*** Opening of INPUT DATA ***

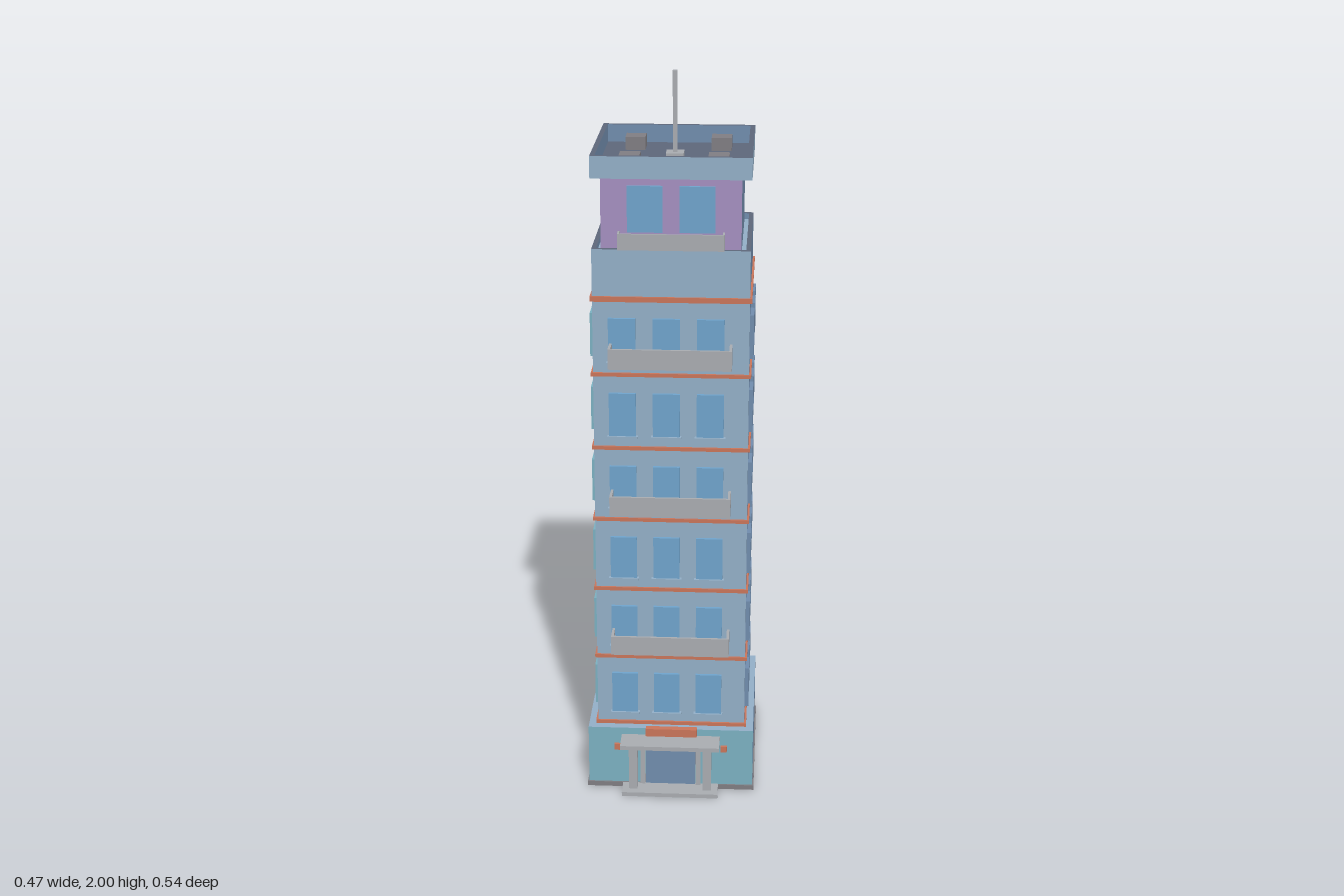
import * as THREE from 'three';

const mat = (name, color) => {
  const m = new THREE.MeshStandardMaterial({ color });
  m.name = name;
  return m;
};

export function createModel() {
  const lightWall = mat('light blue wall', 0x92aec6);
  const sideWall = mat('slate blue wall', 0x708cac);
  const glass = mat('blue glass', 0x6fa3cb);
  const teal = mat('teal', 0x7ab0c0);
  const orange = mat('orange trim', 0xc8745a);
  const purple = mat('purple wall', 0xa48fbf);
  const roofDark = mat('dark roof', 0x5d667a);
  const stone = mat('light grey stone', 0xa8abb0);
  const darkGrey = mat('dark grey', 0x7f7d82);

  const model = new THREE.Group();
  model.name = 'towerBlock';
  const CZ = -0.034; // centre of the tower in z

  // Box from min/max corners; material may be an array (+x, -x, +y, -y, +z, -z)
  const box = (name, material, [x0, x1], [y0, y1], [z0, z1], parent = model) => {
    const mesh = new THREE.Mesh(new THREE.BoxGeometry(x1 - x0, y1 - y0, z1 - z0), material);
    mesh.position.set((x0 + x1) / 2, (y0 + y1) / 2, (z0 + z1) / 2);
    mesh.name = name;
    parent.add(mesh);
    return mesh;
  };
  const span = (c, w) => [c - w / 2, c + w / 2];
  const group = (name) => {
    const g = new THREE.Group();
    g.name = name;
    model.add(g);
    return g;
  };

  // Square rim of four walls around the tower axis
  const rim = (name, half, t, y, front, rest, inner, top) => {
    const g = group(name);
    const z0 = CZ - half, z1 = CZ + half;
    box('rimFront', [rest, rest, top, roofDark, front, inner], [-half, half], y, [z1 - t, z1], g);
    box('rimBack', [rest, rest, top, roofDark, inner, rest], [-half, half], y, [z0, z0 + t], g);
    box('rimLeft', [rest, inner, top, roofDark, inner, inner], [half - t, half], y, [z0 + t, z1 - t], g);
    box('rimRight', [inner, rest, top, roofDark, inner, inner], [-half, -half + t], y, [z0 + t, z1 - t], g);
  };

  // Ground floor
  box('plinth', darkGrey, span(0, 0.472), [0, 0.014], span(CZ, 0.472));
  box('groundFloor', [sideWall, sideWall, lightWall, sideWall, teal, sideWall],
    span(0, 0.464), [0.014, 0.187], span(CZ, 0.464));
  for (const z of [-0.16, 0.093])
    box('groundWindow', teal, [-0.237, -0.23], [0.03, 0.14], span(z, 0.114));

  // Entrance
  const entrance = group('entrance');
  box('doorStep', stone, [-0.135, 0.135], [0.002, 0.014], [0.19, 0.258], entrance);
  box('door', sideWall, [-0.07, 0.07], [0.014, 0.145], [0.19, 0.203], entrance);
  for (const s of [-1, 1]) {
    box('canopyPost', stone, span(s * 0.104, 0.024), [0.014, 0.156], [0.212, 0.236], entrance);
    box('doorJamb', stone, span(s * 0.078, 0.014), [0.014, 0.156], [0.19, 0.207], entrance);
    box('wallLamp', orange, span(s * 0.15, 0.018), [0.12, 0.138], [0.19, 0.206], entrance);
  }
  box('doorLintel', stone, [-0.085, 0.085], [0.143, 0.156], [0.19, 0.207], entrance);
  box('canopy', stone, [-0.138, 0.139], [0.155, 0.167], [0.19, 0.267], entrance);
  box('signPanel', orange, [-0.07, 0.074], [0.167, 0.19], [0.19, 0.208], entrance);

  // Tower shaft with a low rim at the setback
  const H = 0.2065;
  box('tower', [sideWall, sideWall, lightWall, sideWall, lightWall, sideWall],
    span(0, 2 * H), [0.187, 1.556], span(CZ, 2 * H));
  rim('setbackRim', H, 0.012, [1.556, 1.572], lightWall, sideWall, sideWall, roofDark);

  // Floors: bands, windows on all sides, balconies on every second floor
  const STEP = 0.2075;
  for (let i = 0; i <= 6; i++)
    box('floorBand', orange, span(0, 0.424), span(0.194 + i * STEP, i === 6 ? 0.014 : 0.01), span(CZ, 0.424));

  const windows = group('windows');
  for (let i = 0; i < 6; i++) {
    const y = [0.23 + i * STEP, 0.35 + i * STEP];
    const sillY = [y[0] - 0.006, y[0]];
    for (let j = -1; j <= 1; j++) {
      const x = -0.012 + j * 0.117;
      const z = -0.018 + j * 0.115;
      box('frontWindow', glass, span(x, 0.072), y, [0.17, 0.181], windows);
      box('frontSill', lightWall, span(x, 0.082), sillY, [0.17, 0.186], windows);
      box('backWindow', sideWall, span(x, 0.07), y, [-0.25, -0.235], windows);
      box('leftWindow', sideWall, [0.2, 0.217], y, span(z, 0.07), windows);
      box('rightWindow', teal, [-0.217, -0.2], y, span(z, 0.07), windows);
    }
  }

  // Open-topped balcony: floor, front rail and two side rails
  const balcony = (name, [x0, x1], [y0, y1], [z0, z1], t) => {
    const g = group(name);
    box('balconyFloor', [stone, stone, darkGrey, stone, stone, stone], [x0, x1], [y0, y0 + t], [z0, z1], g);
    box('balconyFront', stone, [x0, x1], [y0 + t, y1], [z1 - t, z1], g);
    box('balconySide', stone, [x0, x0 + t], [y0 + t, y1], [z0, z1 - t], g);
    box('balconySide', stone, [x1 - t, x1], [y0 + t, y1], [z0, z1 - t], g);
  };
  for (const y of [0.435, 0.85, 1.265])
    balcony('balcony', [-0.162, 0.162], [y, y + 0.055], [0.172, 0.235], 0.007);

  // Penthouse
  box('penthouse', [sideWall, sideWall, roofDark, sideWall, purple, sideWall],
    [-0.183, 0.182], [1.556, 1.76], [-0.21, 0.155]);
  for (const x of [-0.068, 0.068])
    box('penthouseWindow', glass, span(x, 0.092), [1.615, 1.737], [0.15, 0.162]);
  balcony('penthouseBalcony', [-0.138, 0.139], [1.574, 1.617], [0.154, 0.188], 0.005);

  // Roof slab and parapet
  box('roofSlab', [lightWall, lightWall, roofDark, roofDark, lightWall, lightWall],
    span(0, 0.416), [1.758, 1.768], span(CZ, 0.416));
  rim('parapet', 0.208, 0.013, [1.768, 1.816], lightWall, lightWall, sideWall, roofDark);

  // Roof equipment and mast
  for (const x of [-0.112, 0.12])
    for (const z of [-0.154, 0.077])
      box('roofUnit', darkGrey, span(x, 0.054), [1.768, 1.803], span(z, 0.054));
  box('mastBase', stone, span(0, 0.047), [1.768, 1.785], span(CZ, 0.047));
  box('mast', stone, span(0, 0.012), [1.785, 2.0], span(CZ, 0.012));

  return model;
}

*** Close of INPUT DATA ***

**TASK STATEMENT**:
The finished copy should match the data above word for word and contain no pictures.

**TASK ANSWER**:
import * as THREE from 'three';

const mat = (name, color) => {
  const m = new THREE.MeshStandardMaterial({ color });
  m.name = name;
  return m;
};

export function createModel() {
  const lightWall = mat('light blue wall', 0x92aec6);
  const sideWall = mat('slate blue wall', 0x708cac);
  const glass = mat('blue glass', 0x6fa3cb);
  const teal = mat('teal', 0x7ab0c0);
  const orange = mat('orange trim', 0xc8745a);
  const purple = mat('purple wall', 0xa48fbf);
  const roofDark = mat('dark roof', 0x5d667a);
  const stone = mat('light grey stone', 0xa8abb0);
  const darkGrey = mat('dark grey', 0x7f7d82);

  const model = new THREE.Group();
  model.name = 'towerBlock';
  const CZ = -0.034; // centre of the tower in z

  // Box from min/max corners; material may be an array (+x, -x, +y, -y, +z, -z)
  const box = (name, material, [x0, x1], [y0, y1], [z0, z1], parent = model) => {
    const mesh = new THREE.Mesh(new THREE.BoxGeometry(x1 - x0, y1 - y0, z1 - z0), material);
    mesh.position.set((x0 + x1) / 2, (y0 + y1) / 2, (z0 + z1) / 2);
    mesh.name = name;
    parent.add(mesh);
    return mesh;
  };
  const span = (c, w) => [c - w / 2, c + w / 2];
  const group = (name) => {
    const g = new THREE.Group();
    g.name = name;
    model.add(g);
    return g;
  };

  // Square rim of four walls around the tower axis
  const rim = (name, half, t, y, front, rest, inner, top) => {
    const g = group(name);
    const z0 = CZ - half, z1 = CZ + half;
    box('rimFront', [rest, rest, top, roofDark, front, inner], [-half, half], y, [z1 - t, z1], g);
    box('rimBack', [rest, rest, top, roofDark, inner, rest], [-half, half], y, [z0, z0 + t], g);
    box('rimLeft', [rest, inner, top, roofDark, inner, inner], [half - t, half], y, [z0 + t, z1 - t], g);
    box('rimRight', [inner, rest, top, roofDark, inner, inner], [-half, -half + t], y, [z0 + t, z1 - t], g);
  };

  // Ground floor
  box('plinth', darkGrey, span(0, 0.472), [0, 0.014], span(CZ, 0.472));
  box('groundFloor', [sideWall, sideWall, lightWall, sideWall, teal, sideWall],
    span(0, 0.464), [0.014, 0.187], span(CZ, 0.464));
  for (const z of [-0.16, 0.093])
    box('groundWindow', teal, [-0.237, -0.23], [0.03, 0.14], span(z, 0.114));

  // Entrance
  const entrance = group('entrance');
  box('doorStep', stone, [-0.135, 0.135], [0.002, 0.014], [0.19, 0.258], entrance);
  box('door', sideWall, [-0.07, 0.07], [0.014, 0.145], [0.19, 0.203], entrance);
  for (const s of [-1, 1]) {
    box('canopyPost', stone, span(s * 0.104, 0.024), [0.014, 0.156], [0.212, 0.236], entrance);
    box('doorJamb', stone, span(s * 0.078, 0.014), [0.014, 0.156], [0.19, 0.207], entrance);
    box('wallLamp', orange, span(s * 0.15, 0.018), [0.12, 0.138], [0.19, 0.206], entrance);
  }
  box('doorLintel', stone, [-0.085, 0.085], [0.143, 0.156], [0.19, 0.207], entrance);
  box('canopy', stone, [-0.138, 0.139], [0.155, 0.167], [0.19, 0.267], entrance);
  box('signPanel', orange, [-0.07, 0.074], [0.167, 0.19], [0.19, 0.208], entrance);

  // Tower shaft with a low rim at the setback
  const H = 0.2065;
  box('tower', [sideWall, sideWall, lightWall, sideWall, lightWall, sideWall],
    span(0, 2 * H), [0.187, 1.556], span(CZ, 2 * H));
  rim('setbackRim', H, 0.012, [1.556, 1.572], lightWall, sideWall, sideWall, roofDark);

  // Floors: bands, windows on all sides, balconies on every second floor
  const STEP = 0.2075;
  for (let i = 0; i <= 6; i++)
    box('floorBand', orange, span(0, 0.424), span(0.194 + i * STEP, i === 6 ? 0.014 : 0.01), span(CZ, 0.424));

  const windows = group('windows');
  for (let i = 0; i < 6; i++) {
    const y = [0.23 + i * STEP, 0.35 + i * STEP];
    const sillY = [y[0] - 0.006, y[0]];
    for (let j = -1; j <= 1; j++) {
      const x = -0.012 + j * 0.117;
      const z = -0.018 + j * 0.115;
      box('frontWindow', glass, span(x, 0.072), y, [0.17, 0.181], windows);
      box('frontSill', lightWall, span(x, 0.082), sillY, [0.17, 0.186], windows);
      box('backWindow', sideWall, span(x, 0.07), y, [-0.25, -0.235], windows);
      box('leftWindow', sideWall, [0.2, 0.217], y, span(z, 0.07), windows);
      box('rightWindow', teal, [-0.217, -0.2], y, span(z, 0.07), windows);
    }
  }

  // Open-topped balcony: floor, front rail and two side rails
  const balcony = (name, [x0, x1], [y0, y1], [z0, z1], t) => {
    const g = group(name);
    box('balconyFloor', [stone, stone, darkGrey, stone, stone, stone], [x0, x1], [y0, y0 + t], [z0, z1], g);
    box('balconyFront', stone, [x0, x1], [y0 + t, y1], [z1 - t, z1], g);
    box('balconySide', stone, [x0, x0 + t], [y0 + t, y1], [z0, z1 - t], g);
    box('balconySide', stone, [x1 - t, x1], [y0 + t, y1], [z0, z1 - t], g);
  };
  for (const y of [0.435, 0.85, 1.265])
    balcony('balcony', [-0.162, 0.162], [y, y + 0.055], [0.172, 0.235], 0.007);

  // Penthouse
  box('penthouse', [sideWall, sideWall, roofDark, sideWall, purple, sideWall],
    [-0.183, 0.182], [1.556, 1.76], [-0.21, 0.155]);
  for (const x of [-0.068, 0.068])
    box('penthouseWindow', glass, span(x, 0.092), [1.615, 1.737], [0.15, 0.162]);
  balcony('penthouseBalcony', [-0.138, 0.139], [1.574, 1.617], [0.154, 0.188], 0.005);

  // Roof slab and parapet
  box('roofSlab', [lightWall, lightWall, roofDark, roofDark, lightWall, lightWall],
    span(0, 0.416), [1.758, 1.768], span(CZ, 0.416));
  rim('parapet', 0.208, 0.013, [1.768, 1.816], lightWall, lightWall, sideWall, roofDark);

  // Roof equipment and mast
  for (const x of [-0.112, 0.12])
    for (const z of [-0.154, 0.077])
      box('roofUnit', darkGrey, span(x, 0.054), [1.768, 1.803], span(z, 0.054));
  box('mastBase', stone, span(0, 0.047), [1.768, 1.785], span(CZ, 0.047));
  box('mast', stone, span(0, 0.012), [1.785, 2.0], span(CZ, 0.012));

  return model;
}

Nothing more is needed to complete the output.